Some would argue that knowing the split between business and residential use could help us better manage our energy production, but that only requires smart meters to be adopted by businesses as we could then work out the residential split by reverse engineering it from the other knowns in the equation. So why the anti smart meter rhetoric I hear you ask? Well I think the reasons NOT to get a smart meter are actually quite compelling…
Firstly we’ve already highlighted the unlikelihood that smart meters will result in tariffs that reduce the energy bill for the average household. The government, and the grid already have sufficient information to know our energy consumption patterns and tariffs like economy 7 show that, in the main, most people don’t benefit significantly from a tariff which encourages them to consume energy at more favourable times during the day.

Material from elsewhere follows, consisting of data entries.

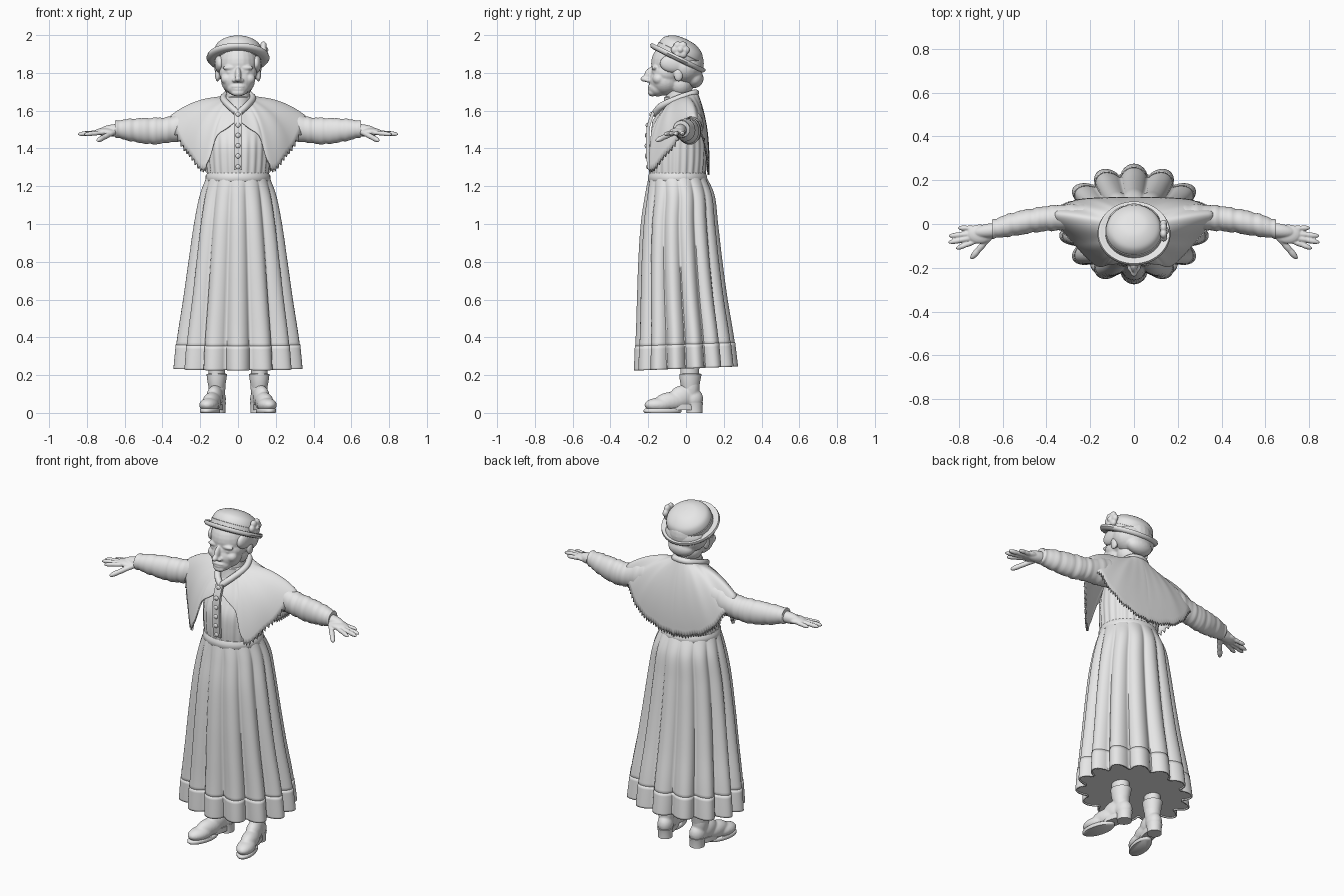
import bpy, bmesh, math
from mathutils import Vector, Matrix

cube = bpy.data.objects.get("Cube")
if cube:
    bpy.data.objects.remove(cube, do_unlink=True)

clay = bpy.data.materials.new("clay_grey")
clay.use_nodes = True
clay.diffuse_color = (0.8, 0.8, 0.8, 1)
clay.node_tree.nodes["Principled BSDF"].inputs["Base Color"].default_value = (0.8, 0.8, 0.8, 1)
TAU = math.tau


def finish(name, bm):
    bmesh.ops.recalc_face_normals(bm, faces=bm.faces)
    mesh = bpy.data.meshes.new(name)
    bm.to_mesh(mesh)
    bm.free()
    mesh.materials.append(clay)
    obj = bpy.data.objects.new(name, mesh)
    bpy.context.collection.objects.link(obj)
    bpy.ops.object.select_all(action="DESELECT")
    obj.select_set(True)
    bpy.context.view_layer.objects.active = obj
    bpy.ops.object.shade_smooth_by_angle(angle=math.radians(55))
    return obj


def spline(keys, t):
    """Smooth curve through tuples, t from 0 to 1."""
    last = len(keys) - 1
    i = min(int(t * last), last - 1)
    f = t * last - i
    a, b, c, d = (keys[max(0, min(last, i + k))] for k in (-1, 0, 1, 2))
    return [q + f * ((r - p) / 2 + f * (p - 2.5 * q + 2 * r - s / 2 + f * (1.5 * (q - r) + (s - p) / 2)))
            for p, q, r, s in zip(a, b, c, d)]


def loft(name, rows, cap=True, thickness=0):
    bm = bmesh.new()
    grid = [[bm.verts.new(p) for p in row] for row in rows]
    for low, high in zip(grid, grid[1:]):
        for j in range(len(low)):
            k = (j + 1) % len(low)
            bm.faces.new((low[j], low[k], high[k], high[j]))
    if cap:
        bm.faces.new(grid[0])
        bm.faces.new(grid[-1])
    obj = finish(name, bm)
    if thickness:
        mod = obj.modifiers.new("cloth", "SOLIDIFY")
        mod.thickness = thickness
    return obj


def ring(centre, a, b, n=32):
    c, a, b = Vector(centre), Vector(a), Vector(b)
    return [c + a * math.cos(TAU * i / n) + b * math.sin(TAU * i / n) for i in range(n)]


def flat_ring(z, rx, ry, cy=0, n=48):
    return ring((0, cy, z), (rx, 0, 0), (0, ry, 0), n)


def blob(centre, radii, tilt=0):
    return Matrix.Translation(centre) @ Matrix.Rotation(tilt, 4, "X") @ Matrix.Diagonal((*radii, 1))


def limb(start, end, r):
    a, b = Vector(start), Vector(end)
    turn = (b - a).to_track_quat("Z", "Y").to_matrix().to_4x4()
    return Matrix.Translation((a + b) / 2) @ turn @ Matrix.Diagonal((r, r, (b - a).length / 2, 1))


def both(x, y, z, radii):
    return [blob((s * x, y, z), radii) for s in (-1, 1)]


def sculpt(name, shapes, voxel=0, smooth=4, base=Matrix()):
    """Ellipsoids melted into one skin."""
    bm = bmesh.new()
    for m in shapes:
        bmesh.ops.create_uvsphere(bm, u_segments=24, v_segments=16, radius=1, matrix=base @ m)
    obj = finish(name, bm)
    if voxel:
        mod = obj.modifiers.new("melt", "REMESH")
        mod.mode, mod.voxel_size, mod.use_smooth_shade = "VOXEL", voxel, True
        mod = obj.modifiers.new("soften", "SMOOTH")
        mod.factor, mod.iterations = 0.5, smooth
    return obj


# Skirt: z, x radius, y radius, y centre, pleat depth
SKIRT = [(1.25, .168, .153, -.045, .02), (1.15, .207, .185, -.033, .09), (1, .238, .205, -.035, .12),
         (.8, .268, .223, -.03, .14), (.6, .297, .24, -.02, .16), (.42, .326, .258, -.008, .18),
         (.235, .351, .277, 0, .2)]


def skirt_row(t, grow=0, lift=0, n=224):
    z, rx, ry, cy, depth = spline(SKIRT, t)
    row = []
    for i in range(n):
        a = TAU * (i + .5) / n
        lobe = abs(math.cos(7 * a)) ** .7
        f = 1 - depth * (1 - lobe) + grow
        y = cy - ry * f * math.cos(a)
        row.append((rx * f * math.sin(a), y, z + .04 * y * t + lift))
    return row


loft("skirt", [skirt_row(.89 * i / 40) for i in range(41)], False, .006)
loft("skirt_hem", [skirt_row(.88 + .12 * i / 8, .008 - .0016 * i) for i in range(9)], False, .008)
loft("skirt_underside", [skirt_row(.99, g, lift) for g, lift in
                         ((-.02, 0), (-.1, .025), (-.3, .045), (-.55, .055), (-.78, .06))])
loft("waistband", [flat_ring(z, .163 + g, .148 + g, -.045)
                   for z, g in ((1.22, 0), (1.23, .009), (1.255, .008), (1.27, 0))])

# Bodice and neck: z, x radius, y radius, y centre, gather depth
BODICE = [(1.25, .16, .145, -.045, .004), (1.33, .168, .152, -.043, .004), (1.42, .172, .15, -.04, .003),
          (1.5, .168, .125, -.03, .001), (1.58, .13, .09, -.02, 0), (1.64, .07, .075, -.035, 0),
          (1.76, .06, .065, -.035, 0)]
rows = []
for i in range(31):
    z, rx, ry, cy, g = spline(BODICE, i / 30)
    rows.append([(p.x * (1 + k), cy + (p.y - cy) * (1 + k), z) for j, p in
                 enumerate(flat_ring(z, rx, ry, cy, n=144)) for k in [g * 5 * math.cos(TAU * j / 6)]])
loft("bodice", rows)

# Button placket
PLACKET = [(-.192, 1.285), (-.202, 1.36), (-.202, 1.44), (-.198, 1.52), (-.172, 1.595)]
loft("placket", [[(sx * .022, y + sy * .009, z) for sx, sy in ((-1, -1), (1, -1), (1, 1), (-1, 1))]
                 for y, z in (spline(PLACKET, i / 12) for i in range(13))])
sculpt("buttons", [blob((0, y - .008, z), (.013, .008, .013))
                   for y, z in (spline(PLACKET, .08 + .17 * i) for i in range(6))])

# Shawl: inner, middle and edge points, going from front centre round to the back
SHAWL = [((0, -.1, 1.63), (0, -.14, 1.595), (0, -.175, 1.55)),
         ((.035, -.095, 1.64), (.085, -.15, 1.56), (.107, -.185, 1.475)),
         ((.055, -.08, 1.65), (.13, -.15, 1.53), (.172, -.19, 1.32)),
         ((.07, -.06, 1.66), (.195, -.088, 1.57), (.272, -.09, 1.425)),
         ((.08, -.02, 1.67), (.22, .01, 1.65), (.352, .028, 1.578)),
         ((.075, .02, 1.685), (.205, .065, 1.61), (.31, .088, 1.5)),
         ((.055, .045, 1.69), (.15, .098, 1.56), (.23, .115, 1.39)),
         ((.03, .055, 1.7), (.075, .108, 1.53), (.12, .122, 1.33)),
         ((0, .06, 1.7), (0, .11, 1.52), (0, .124, 1.305))]
COLS, ROWS = 120, 22


def shawl_point(u, t):
    inner, mid, edge = (Vector(spline([k[j] for k in SHAWL], u)) for j in range(3))
    p = inner * (1 - t) * (1 - 2 * t) + mid * 4 * t * (1 - t) + edge * t * (2 * t - 1)
    p.z += .004 * t * math.sin(u * 60)
    return p


rows = []
for r in range(ROWS + 2):
    half = []
    for c in range(COLS + 1):
        u = c / COLS
        p = shawl_point(u, min(r / ROWS, 1))
        if r > ROWS:  # fringe strands beyond the edge
            fall = (p - shawl_point(u, .93)).normalized() + Vector((0, 0, -.5))
            p += fall * (.004 if u < .25 else .014 if c % 2 else .03)
        half.append(p)
    rows.append(half + [Vector((-p.x, p.y, p.z)) for p in half[-2:0:-1]])
loft("shawl", rows, False, .01)


# Rolled collar and blouse neck
ROLL = [(0, -.165, 1.585), (.045, -.13, 1.625), (.077, -.04, 1.665), (.05, .035, 1.69), (0, .052, 1.695)]
half = [spline(ROLL, i / 24) for i in range(25)]
collar = bpy.data.curves.new("shawl_collar", "CURVE")
collar.dimensions, collar.bevel_depth, collar.bevel_resolution = "3D", .018, 4
roll = half + [(-x, y, z) for x, y, z in half[-2:0:-1]]
path = collar.splines.new("POLY")
path.points.add(len(roll) - 1)
for point, p in zip(path.points, roll):
    point.co = (*p, 1)
path.use_cyclic_u = True
collar.materials.append(clay)
bpy.context.collection.objects.link(bpy.data.objects.new("shawl_collar", collar))
loft("blouse_neck", [flat_ring(z, r, r * 1.15, -.037) for z, r in
                     ((1.6, .08), (1.64, .07), (1.67, .068), (1.675, .06))])

# Head
sculpt("head", [blob((0, -.045, 1.85), (.114, .14, .125)), blob((0, -.11, 1.76), (.09, .085, .08)),
                blob((0, -.15, 1.72), (.058, .05, .045)), blob((0, -.1, 1.8), (.1, .085, .07)),
                blob((0, -.195, 1.79), (.016, .026, .042), -.35), blob((0, -.221, 1.768), (.017, .02, .016)),
                blob((0, -.188, 1.728), (.036, .016, .009)), blob((0, -.187, 1.713), (.031, .016, .009)),
                blob((0, -.178, 1.695), (.036, .024, .02)), blob((0, -.03, 1.74), (.08, .07, .07))]
       + both(.018, -.2, 1.76, (.013, .017, .011)) + both(.042, -.165, 1.827, (.04, .018, .013))
       + both(.058, -.145, 1.768, (.034, .032, .03)) + both(.042, -.165, 1.803, (.02, .013, .01))
       + both(.108, -.04, 1.79, (.014, .025, .036)), .005, 6)

# Hair drawn back into a low bun
sculpt("hair", [blob((0, -.005, 1.83), (.127, .095, .095)), blob((0, .045, 1.77), (.08, .048, .05))]
       + both(.096, -.065, 1.85, (.028, .075, .05)), .007)

# Tilted hat
HAT = Matrix.Translation((0, -.045, 1.877)) @ Matrix.Rotation(math.radians(-26), 4, "X")


def lathe(name, profile):
    loft(name, [[HAT @ p for p in flat_ring(z, r, r * .97, n=56)] for r, z in profile])


CROWN = [(.12, -.015), (.127, .02), (.126, .05), (.108, .08), (.06, .105), (.001, .112)]
lathe("hat_crown", [spline(CROWN, i / 30) for i in range(31)])
lathe("hat_brim", [(.115, -.012), (.14, -.014), (.158, -.01), (.167, .002), (.163, .014),
                   (.152, .014), (.14, .006), (.115, .008)])
lathe("hat_band", [(.12, .008), (.131, .01), (.131, .034), (.12, .038)])
petals = [blob((.135, -.03 + .028 * math.cos(a), 1.922 + .026 * math.sin(a)), (.017, .022, .022))
          for a in (TAU * i / 6 for i in range(6))]
sculpt("hat_flower", petals + [blob((.145, -.03, 1.922), (.016, .016, .016))], .004, 2)

# Sleeves: x, y, z, y radius, z radius
SLEEVE = [(.12, .03, 1.54, .055, .07), (.24, .032, 1.525, .06, .085), (.36, .028, 1.5, .058, .068),
          (.45, .018, 1.492, .056, .07), (.56, -.003, 1.497, .053, .06), (.65, -.025, 1.503, .042, .043)]
# Finger roots, tips and radii
FINGERS = [((.7, -.02, 1.487), (.805, -.018, 1.478), .012), ((.7, -.04, 1.488), (.848, -.055, 1.476), .0125),
           ((.7, -.055, 1.488), (.85, -.085, 1.475), .0125), ((.7, -.07, 1.486), (.815, -.113, 1.474), .012),
           ((.66, -.06, 1.485), (.747, -.16, 1.44), .0145)]
flip = Matrix.Scale(-1, 4, (1, 0, 0))
for side, base in (("left", Matrix()), ("right", flip)):
    rows = []
    for i in range(49):
        x, y, z, ry, rz = spline(SLEEVE, i / 48)
        crease = .003 * math.sin(i * 1.3) * math.sin(i * .37)
        rows.append([base @ p for p in ring((x, y, z), (0, ry + crease, 0), (0, 0, rz + crease))])
    loft(side + "_sleeve", rows)
    segments = []
    for root, tip, r in FINGERS:
        a, b = Vector(root), Vector(tip)
        segments += [limb(a.lerp(b, s), a.lerp(b, e), r) for s, e in ((-.3, .5), (.1, .8), (.45, 1))]
    sculpt(side + "_hand", [limb((.57, -.02, 1.503), (.74, -.04, 1.488), .033),
                            blob((.705, -.046, 1.488), (.058, .044, .02))] + segments, .004, 3, base)

    # Legs and ankle boots, toes turned out
    foot = base @ Matrix.Translation((.113, .02, 0)) @ Matrix.Rotation(math.radians(14), 4, "Z")
    loft(side + "_leg", [[foot @ p for p in flat_ring(z, r, r * 1.15)]
                         for z, r in ((.15, .04), (.2, .042), (.25, .045), (.33, .048))])
    sculpt(side + "_boot", [blob((0, -.165, .042), (.05, .082, .038)), blob((0, -.1, .06), (.046, .09, .05)),
                            blob((0, -.04, .085), (.043, .07, .06)), blob((0, .02, .075), (.044, .052, .055)),
                            limb((0, .008, .05), (0, .004, .24), .046)], .006, 5, foot)
    shaft = ((.12, .04, .004), (.15, .046, .002), (.18, .051, .002), (.205, .054, .004), (.209, .042, .004))
    loft(side + "_boot_shaft", [[foot @ p for p in flat_ring(z, r, r * 1.1, y)] for z, r, y in shaft])
    loft(side + "_boot_sole", [[foot @ p for p in flat_ring(z, r, r * 2.1, -.148)]
                               for z, r in ((0, .046), (.006, .049), (.016, .049), (.022, .045))])
    loft(side + "_boot_instep", [[foot @ p for p in flat_ring(z, .036, .11, -.05)] for z in (.016, .045)])
    loft(side + "_boot_heel", [[foot @ p for p in flat_ring(z, r, r * 1.05, .026)]
                               for z, r in ((0, .04), (.035, .04), (.055, .044))])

Secondly, GDPR regulations prohibit firms from selling your data to third party firms without your express permission, but they don’t prevent firms selling aggregate data, even in packets as small as a few households.
What’s the big deal you ask? Well the true power of advertising is getting the consumer to purchase a good or service which they might not necessarily need or even want. As if advertisers don’t have enough data to conjure up even more persuasive marketing tactics, do you really want to aid their efforts with even more information? From your energy consumption data they could derive what time you use your hairdryer, to when you’re are sat in front of the tv, or ironing, or cooking. Energy consumption data contains a whole wealth of information, data that someone would undoubtedly pay for… unfortunately I don't believe the customer has much to gain from that data being sold.
Next, smart meters are like any other electronic device that communicates information. They are vulnerable! If someone manages to get access to your consumption information, they would know when someone is at home or not, and be able to create a profile of your lifestyle habits, a potential security risk for your home. We already know of thieves who have used holiday posts by people on social media from far flung locations as an indicator on when to break into an empty home. Is the smart meter an even more powerful tool for the smart criminal?
Let’s not forget the trusty meter man. I'll admit it's pretty hard to plug this point, for one I don't have much data to hand, and some will argue (quite rightly) that the jobs being created from the roll out of smart meters will outweigh those lost by meter reader redundancies. But our stance here relates to what we believe to be short-sighted programmes that have worrying socioeconomic implications. A few thousand meter readers being put out of work might not seem a big deal to the average person (unless you're a meter reader), but in the absence of any real idea of how society will function as technology eradicates the need for people, we think its wiser to make a decision that has a better outcome for social harmony in the present, than one that puts it further into disarray.
The ‘no smart meter’ movement is growing, at the very basic level customers seem frustrated with another poorly considered and implemented plan that they feel will ultimately hurt their pockets. If the government, Ofgem and energy suppliers really want us to adopt this new tech they are going to have to do a lot better at communicating the current benefits of smart meters and give us some reassurance that the proposed future benefits will materialise.
Fortunately for consumers, small suppliers aren’t under the same pressure to install smart meters, and smaller suppliers tend to have better prices. This means we can switch you into a great tariff, save you money and you’ll be under less pressure to have a smart meter installed. We continue to keep an eye on the situation and we will update you if or when it changes.
Feel free to let us know your thoughts.